▶ _Your instructions_:
Set down a true copy of the data, with all pictures left out.

##### Supplied records

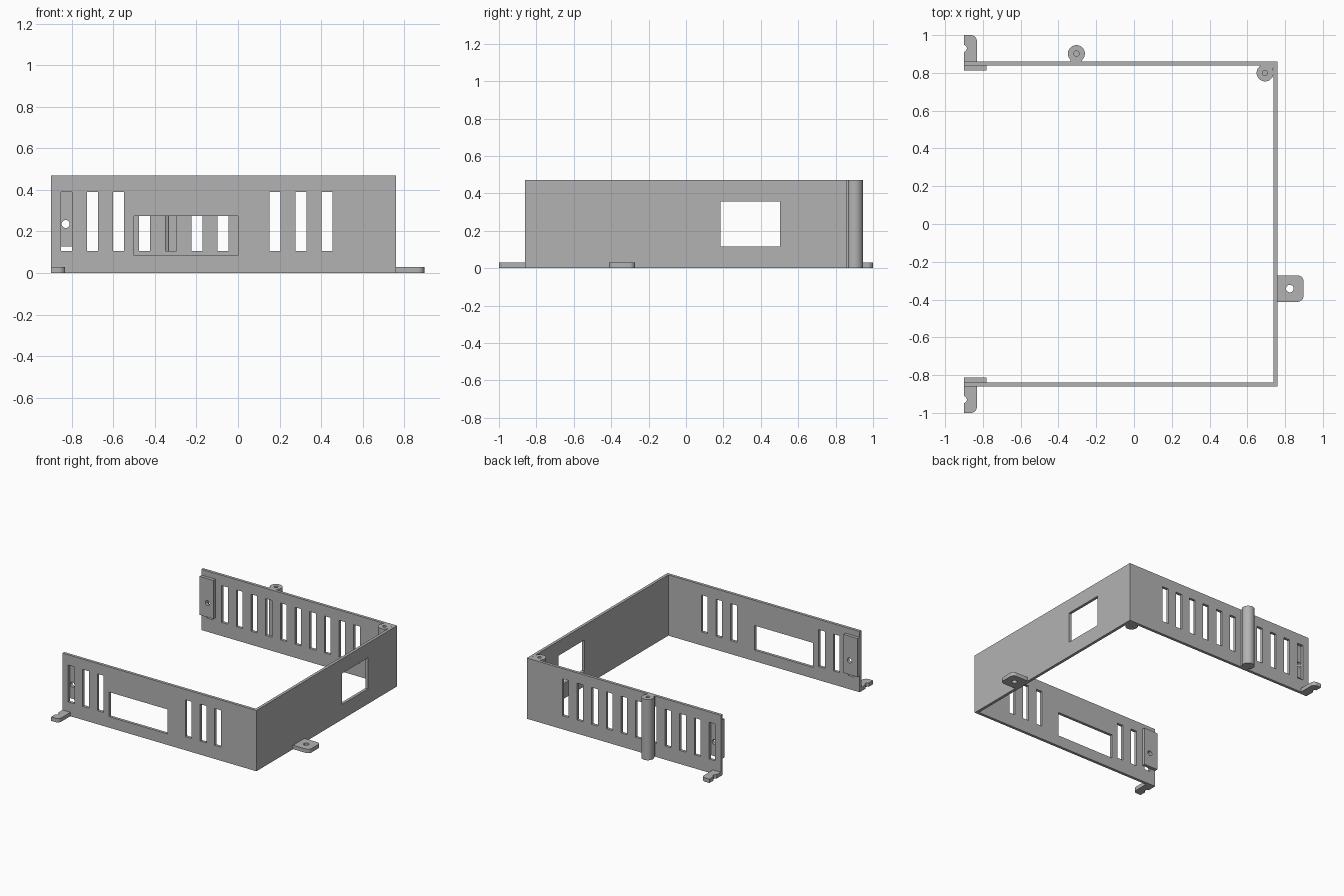
import bpy, bmesh, math

cube = bpy.data.objects.get("Cube")
if cube:
    bpy.data.objects.remove(cube, do_unlink=True)

grey = bpy.data.materials.new("mid grey")
grey.use_nodes = True
grey.diffuse_color = (0.45, 0.45, 0.45, 1)
grey.node_tree.nodes["Principled BSDF"].inputs["Base Color"].default_value = (0.45, 0.45, 0.45, 1)

HEIGHT = 0.47
LEFT, RIGHT, SIDE = -0.9, 0.76, 0.86
WALL = 0.022


def finish(name, bm):
    bmesh.ops.recalc_face_normals(bm, faces=bm.faces)
    mesh = bpy.data.meshes.new(name)
    bm.to_mesh(mesh)
    bm.free()
    mesh.materials.append(grey)
    ob = bpy.data.objects.new(name, mesh)
    bpy.context.collection.objects.link(ob)
    return ob


def prism(name, points, z0, z1, round_corners=(), radius=0.03):
    """Extrude an outline upward, rounding the chosen corners."""
    bm = bmesh.new()
    low = [bm.verts.new((x, y, z0)) for x, y in points]
    high = [bm.verts.new((x, y, z1)) for x, y in points]
    bm.faces.new(low)
    bm.faces.new(high)
    n = len(points)
    for i in range(n):
        j = (i + 1) % n
        bm.faces.new((low[i], low[j], high[j], high[i]))
    edges = [bm.edges.get((low[i], high[i])) for i in round_corners]
    if edges:
        bmesh.ops.bevel(bm, geom=edges, offset=radius, segments=6,
                        profile=0.5, affect='EDGES')
    return finish(name, bm)


def box(name, x0, x1, y0, y1, z0, z1, round_corners=(), radius=0.03):
    outline = [(x0, y0), (x1, y0), (x1, y1), (x0, y1)]
    return prism(name, outline, z0, z1, round_corners, radius)


def cylinder(name, centre, radius, depth, along_y=False):
    bm = bmesh.new()
    bmesh.ops.create_cone(bm, cap_ends=True, segments=40, radius1=radius,
                          radius2=radius, depth=depth)
    if along_y:
        for v in bm.verts:
            v.co.y, v.co.z = -v.co.z, v.co.y
    for v in bm.verts:
        v.co.x += centre[0]
        v.co.y += centre[1]
        v.co.z += centre[2]
    return finish(name, bm)


def cut(target, cutters, operation='DIFFERENCE'):
    """Apply each helper to the target, then discard it."""
    for c in cutters:
        c.hide_render = True
        m = target.modifiers.new("cut", 'BOOLEAN')
        m.operation, m.solver, m.object = operation, 'EXACT', c
    dg = bpy.context.evaluated_depsgraph_get()
    mesh = bpy.data.meshes.new_from_object(target.evaluated_get(dg))
    target.modifiers.clear()
    target.data = mesh
    for c in cutters:
        bpy.data.objects.remove(c, do_unlink=True)


# Three-sided wall, open on one side
inner = SIDE - WALL
walls = prism("walls", [(LEFT, -SIDE), (RIGHT, -SIDE), (RIGHT, SIDE), (LEFT, SIDE),
                        (LEFT, inner), (RIGHT - WALL, inner),
                        (RIGHT - WALL, -inner), (LEFT, -inner)], 0, HEIGHT)

# Vent slots: a full row at the back, two groups of three at the front
cutters = []
for side, columns in ((1, range(11)), (-1, (0, 1, 2, 8, 9, 10))):
    for i in columns:
        x = -0.852 + 0.1255 * i
        y = side * (SIDE - WALL / 2)
        cutters.append(box("slot_cutter", x, x + 0.053, y - 0.02, y + 0.02, 0.105, 0.39))
# Display opening in front and socket opening in the side
cutters.append(box("display_cutter", -0.5, 0.0, -0.9, -0.8, 0.085, 0.275))
cutters.append(box("socket_cutter", 0.7, 0.8, 0.185, 0.503, 0.117, 0.357))
cut(walls, cutters)

# Joining plates and notched feet at the open ends
for side, word in ((-1, "front"), (1, "back")):
    ys = sorted((side * inner, side * (inner - 0.025)))
    plate = box(word + "_joining_plate", LEFT, -0.78, *ys, 0.127, 0.425)
    cut(plate, [cylinder("screw_cutter", (-0.83, side * 0.825, 0.236), 0.019, 0.1, True)])

    ys = sorted((side * (SIDE - 0.005), side * 1.0))
    outer = 2 if side > 0 else 1
    foot = box(word + "_foot", LEFT, -0.832, *ys, 0, 0.03, (outer,))
    cut(foot, [cylinder("notch_cutter", (LEFT - 0.004, side * 0.93, 0.015), 0.019, 0.1)])

# Mounting foot on the closed side
side_foot = box("side_foot", RIGHT - 0.005, 0.897, -0.412, -0.272, 0, 0.03, (1, 2))
cut(side_foot, [cylinder("foot_hole_cutter", (0.825, -0.342, 0.015), 0.02, 0.1)])

# Screw posts with blind holes in the top
posts = []
for name, x, y in (("back_screw_post", -0.305, 0.902), ("corner_screw_post", 0.694, 0.8)):
    post = cylinder(name, (x, y, HEIGHT / 2), 0.045, HEIGHT)
    cut(post, [cylinder("pilot_cutter", (x, y, HEIGHT), 0.014, 0.3)])
    posts.append(post)

# Small webs tying the posts to the walls
box("back_post_web", -0.335, -0.275, SIDE - 0.003, SIDE + 0.012, 0, HEIGHT)
prism("corner_post_web", [(0.71, 0.835), (0.73, 0.815), (0.745, 0.835), (0.735, 0.845)], 0, HEIGHT)

# Smooth the round parts, keeping edges crisp
for ob in posts + [side_foot]:
    bpy.ops.object.select_all(action='DESELECT')
    ob.select_set(True)
    bpy.context.view_layer.objects.active = ob
    bpy.ops.object.shade_smooth_by_angle(angle=math.radians(30))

##########

▶ _Solution_:
import bpy, bmesh, math

cube = bpy.data.objects.get("Cube")
if cube:
    bpy.data.objects.remove(cube, do_unlink=True)

grey = bpy.data.materials.new("mid grey")
grey.use_nodes = True
grey.diffuse_color = (0.45, 0.45, 0.45, 1)
grey.node_tree.nodes["Principled BSDF"].inputs["Base Color"].default_value = (0.45, 0.45, 0.45, 1)

HEIGHT = 0.47
LEFT, RIGHT, SIDE = -0.9, 0.76, 0.86
WALL = 0.022


def finish(name, bm):
    bmesh.ops.recalc_face_normals(bm, faces=bm.faces)
    mesh = bpy.data.meshes.new(name)
    bm.to_mesh(mesh)
    bm.free()
    mesh.materials.append(grey)
    ob = bpy.data.objects.new(name, mesh)
    bpy.context.collection.objects.link(ob)
    return ob


def prism(name, points, z0, z1, round_corners=(), radius=0.03):
    """Extrude an outline upward, rounding the chosen corners."""
    bm = bmesh.new()
    low = [bm.verts.new((x, y, z0)) for x, y in points]
    high = [bm.verts.new((x, y, z1)) for x, y in points]
    bm.faces.new(low)
    bm.faces.new(high)
    n = len(points)
    for i in range(n):
        j = (i + 1) % n
        bm.faces.new((low[i], low[j], high[j], high[i]))
    edges = [bm.edges.get((low[i], high[i])) for i in round_corners]
    if edges:
        bmesh.ops.bevel(bm, geom=edges, offset=radius, segments=6,
                        profile=0.5, affect='EDGES')
    return finish(name, bm)


def box(name, x0, x1, y0, y1, z0, z1, round_corners=(), radius=0.03):
    outline = [(x0, y0), (x1, y0), (x1, y1), (x0, y1)]
    return prism(name, outline, z0, z1, round_corners, radius)


def cylinder(name, centre, radius, depth, along_y=False):
    bm = bmesh.new()
    bmesh.ops.create_cone(bm, cap_ends=True, segments=40, radius1=radius,
                          radius2=radius, depth=depth)
    if along_y:
        for v in bm.verts:
            v.co.y, v.co.z = -v.co.z, v.co.y
    for v in bm.verts:
        v.co.x += centre[0]
        v.co.y += centre[1]
        v.co.z += centre[2]
    return finish(name, bm)


def cut(target, cutters, operation='DIFFERENCE'):
    """Apply each helper to the target, then discard it."""
    for c in cutters:
        c.hide_render = True
        m = target.modifiers.new("cut", 'BOOLEAN')
        m.operation, m.solver, m.object = operation, 'EXACT', c
    dg = bpy.context.evaluated_depsgraph_get()
    mesh = bpy.data.meshes.new_from_object(target.evaluated_get(dg))
    target.modifiers.clear()
    target.data = mesh
    for c in cutters:
        bpy.data.objects.remove(c, do_unlink=True)


# Three-sided wall, open on one side
inner = SIDE - WALL
walls = prism("walls", [(LEFT, -SIDE), (RIGHT, -SIDE), (RIGHT, SIDE), (LEFT, SIDE),
                        (LEFT, inner), (RIGHT - WALL, inner),
                        (RIGHT - WALL, -inner), (LEFT, -inner)], 0, HEIGHT)

# Vent slots: a full row at the back, two groups of three at the front
cutters = []
for side, columns in ((1, range(11)), (-1, (0, 1, 2, 8, 9, 10))):
    for i in columns:
        x = -0.852 + 0.1255 * i
        y = side * (SIDE - WALL / 2)
        cutters.append(box("slot_cutter", x, x + 0.053, y - 0.02, y + 0.02, 0.105, 0.39))
# Display opening in front and socket opening in the side
cutters.append(box("display_cutter", -0.5, 0.0, -0.9, -0.8, 0.085, 0.275))
cutters.append(box("socket_cutter", 0.7, 0.8, 0.185, 0.503, 0.117, 0.357))
cut(walls, cutters)

# Joining plates and notched feet at the open ends
for side, word in ((-1, "front"), (1, "back")):
    ys = sorted((side * inner, side * (inner - 0.025)))
    plate = box(word + "_joining_plate", LEFT, -0.78, *ys, 0.127, 0.425)
    cut(plate, [cylinder("screw_cutter", (-0.83, side * 0.825, 0.236), 0.019, 0.1, True)])

    ys = sorted((side * (SIDE - 0.005), side * 1.0))
    outer = 2 if side > 0 else 1
    foot = box(word + "_foot", LEFT, -0.832, *ys, 0, 0.03, (outer,))
    cut(foot, [cylinder("notch_cutter", (LEFT - 0.004, side * 0.93, 0.015), 0.019, 0.1)])

# Mounting foot on the closed side
side_foot = box("side_foot", RIGHT - 0.005, 0.897, -0.412, -0.272, 0, 0.03, (1, 2))
cut(side_foot, [cylinder("foot_hole_cutter", (0.825, -0.342, 0.015), 0.02, 0.1)])

# Screw posts with blind holes in the top
posts = []
for name, x, y in (("back_screw_post", -0.305, 0.902), ("corner_screw_post", 0.694, 0.8)):
    post = cylinder(name, (x, y, HEIGHT / 2), 0.045, HEIGHT)
    cut(post, [cylinder("pilot_cutter", (x, y, HEIGHT), 0.014, 0.3)])
    posts.append(post)

# Small webs tying the posts to the walls
box("back_post_web", -0.335, -0.275, SIDE - 0.003, SIDE + 0.012, 0, HEIGHT)
prism("corner_post_web", [(0.71, 0.835), (0.73, 0.815), (0.745, 0.835), (0.735, 0.845)], 0, HEIGHT)

# Smooth the round parts, keeping edges crisp
for ob in posts + [side_foot]:
    bpy.ops.object.select_all(action='DESELECT')
    ob.select_set(True)
    bpy.context.view_layer.objects.active = ob
    bpy.ops.object.shade_smooth_by_angle(angle=math.radians(30))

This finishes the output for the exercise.